The age distribution of mortality due to influenza: pandemic and peri-pandemic
1 Entropy Research Institute, 345 S. Great Road, Lincoln, 01773, Massachusetts, USA
2 Mathematical, Computational and Modeling Sciences Center, School of Human Evolution and Social Change, Arizona State University, Tempe, 85287, Arizona, USA
3 Division of Epidemiology and Population Studies, Fogarty International Center, National Institutes of Health, 31 Center Dr-MSC 2220, Bethesda, 20892-2220, Maryland, USA
4 Department of Infectious Diseases, St. Jude Children's Research Hospital, 262 Danny Thomas Place, Memphis, 38104, Tennessee, USA
5 Department of Pediatrics, University of Tennessee Health Sciences Center, 50 N. Dunlap, Memphis, 38104, Tennessee, USA
Citation and License
BMC Medicine 2012, 10:162 doi:10.1186/1741-7015-10-162Published: 12 December 2012
Pandemic influenza is said to 'shift mortality' to younger age groups; but also to spare a subpopulation of the elderly population. Does one of these effects dominate? Might this have important ramifications?
We estimated age-specific excess mortality rates for all-years for which data were available in the 20th century for Australia, Canada, France, Japan, the UK, and the USA for people older than 44 years of age. We modeled variation with age, and standardized estimates to allow direct comparison across age groups and countries. Attack rate data for four pandemics were assembled.

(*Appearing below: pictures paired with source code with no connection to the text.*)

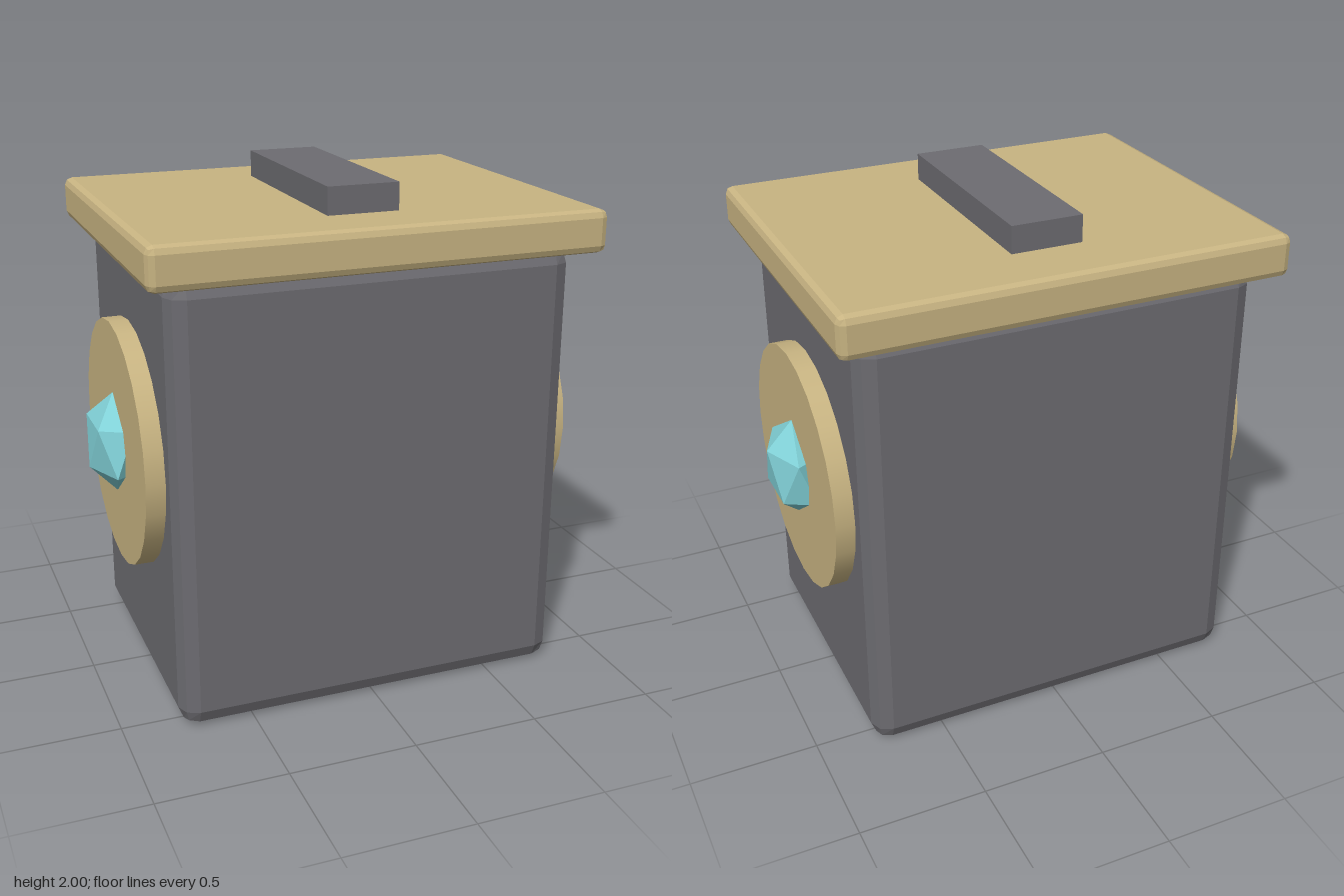
import * as THREE from 'three';
import { RoundedBoxGeometry } from 'three/addons/geometries/RoundedBoxGeometry.js';

const stone = new THREE.MeshStandardMaterial({ name: 'darkGrey', color: 0x6d6c71 });
const brass = new THREE.MeshStandardMaterial({ name: 'sand', color: 0xc8b482 });
const crystal = new THREE.MeshStandardMaterial({ name: 'aqua', color: 0x80d0d6 });

function part(name, geometry, material, x, y, z) {
  const mesh = new THREE.Mesh(geometry, material);
  mesh.name = name;
  mesh.position.set(x, y, z);
  return mesh;
}

// Box with faceted two-step bevels
function bevelBox(w, h, d, r) {
  const geometry = new RoundedBoxGeometry(w, h, d, 1, r);
  geometry.computeVertexNormals();
  return geometry;
}

export function createModel() {
  const model = new THREE.Group();
  model.name = 'lidded box';

  // Body, lid and the bar on top
  model.add(part('body', bevelBox(1.57, 1.75, 1.22, 0.07), stone, 0, 0.875, 0));
  model.add(part('lid', bevelBox(1.745, 0.165, 1.4, 0.03), brass, 0, 1.8125, 0));
  model.add(part('lidHandle', new THREE.BoxGeometry(0.28, 0.14, 0.88), stone, 0, 1.93, 0));

  // Side discs, each with a flattened gem standing on its point
  const disc = new THREE.CylinderGeometry(0.488, 0.488, 0.12, 24).rotateZ(Math.PI / 2);
  const tilt = Math.atan(2 / (1 + Math.sqrt(5)));
  const gem = new THREE.IcosahedronGeometry(0.205, 0).rotateZ(-tilt).scale(0.58, 1, 1);
  gem.computeVertexNormals();
  for (const [side, s] of [['left', 1], ['right', -1]]) {
    model.add(part(side + 'Disc', disc, brass, s * 0.8, 0.97, 0));
    model.add(part(side + 'Gem', gem, crystal, s * 0.86, 0.97, 0));
  }
  return model;
}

For nearly all seasons, an exponential model characterized mortality data extremely well. For seasons of emergence and a variable number of seasons following, however, a subpopulation above a threshold age invariably enjoyed reduced mortality. 'Immune escape', a stepwise increase in mortality among the oldest elderly, was observed a number of seasons after both the A(H2N2) and A(H3N2) pandemics. The number of seasons from emergence to escape varied by country. For the latter pandemic, mortality rates in four countries increased for younger age groups but only in the season following that of emergence. Adaptation to both emergent viruses was apparent as a progressive decrease in mortality rates, which, with two exceptions, was seen only in younger age groups. Pandemic attack rate variation with age was estimated to be similar across four pandemics with very different mortality impact.
In all influenza pandemics of the 20th century, emergent viruses resembled those that had circulated previously within the lifespan of then-living people. Such individuals were relatively immune to the emergent strain, but this immunity waned with mutation of the emergent virus. An immune subpopulation complicates and may invalidate vaccine trials. Pandemic influenza does not 'shift' mortality to younger age groups; rather, the mortality level is reset by the virulence of the emerging virus and is moderated by immunity of past experience. In this study, we found that after immune escape, older age groups showed no further mortality reduction, despite their being the principal target of conventional influenza vaccines. Vaccines incorporating variants of pandemic viruses seem to provide little benefit to those previously immune. If attack rates truly are similar across pandemics, it must be the case that immunity to the pandemic virus does not prevent infection, but only mitigates the consequences.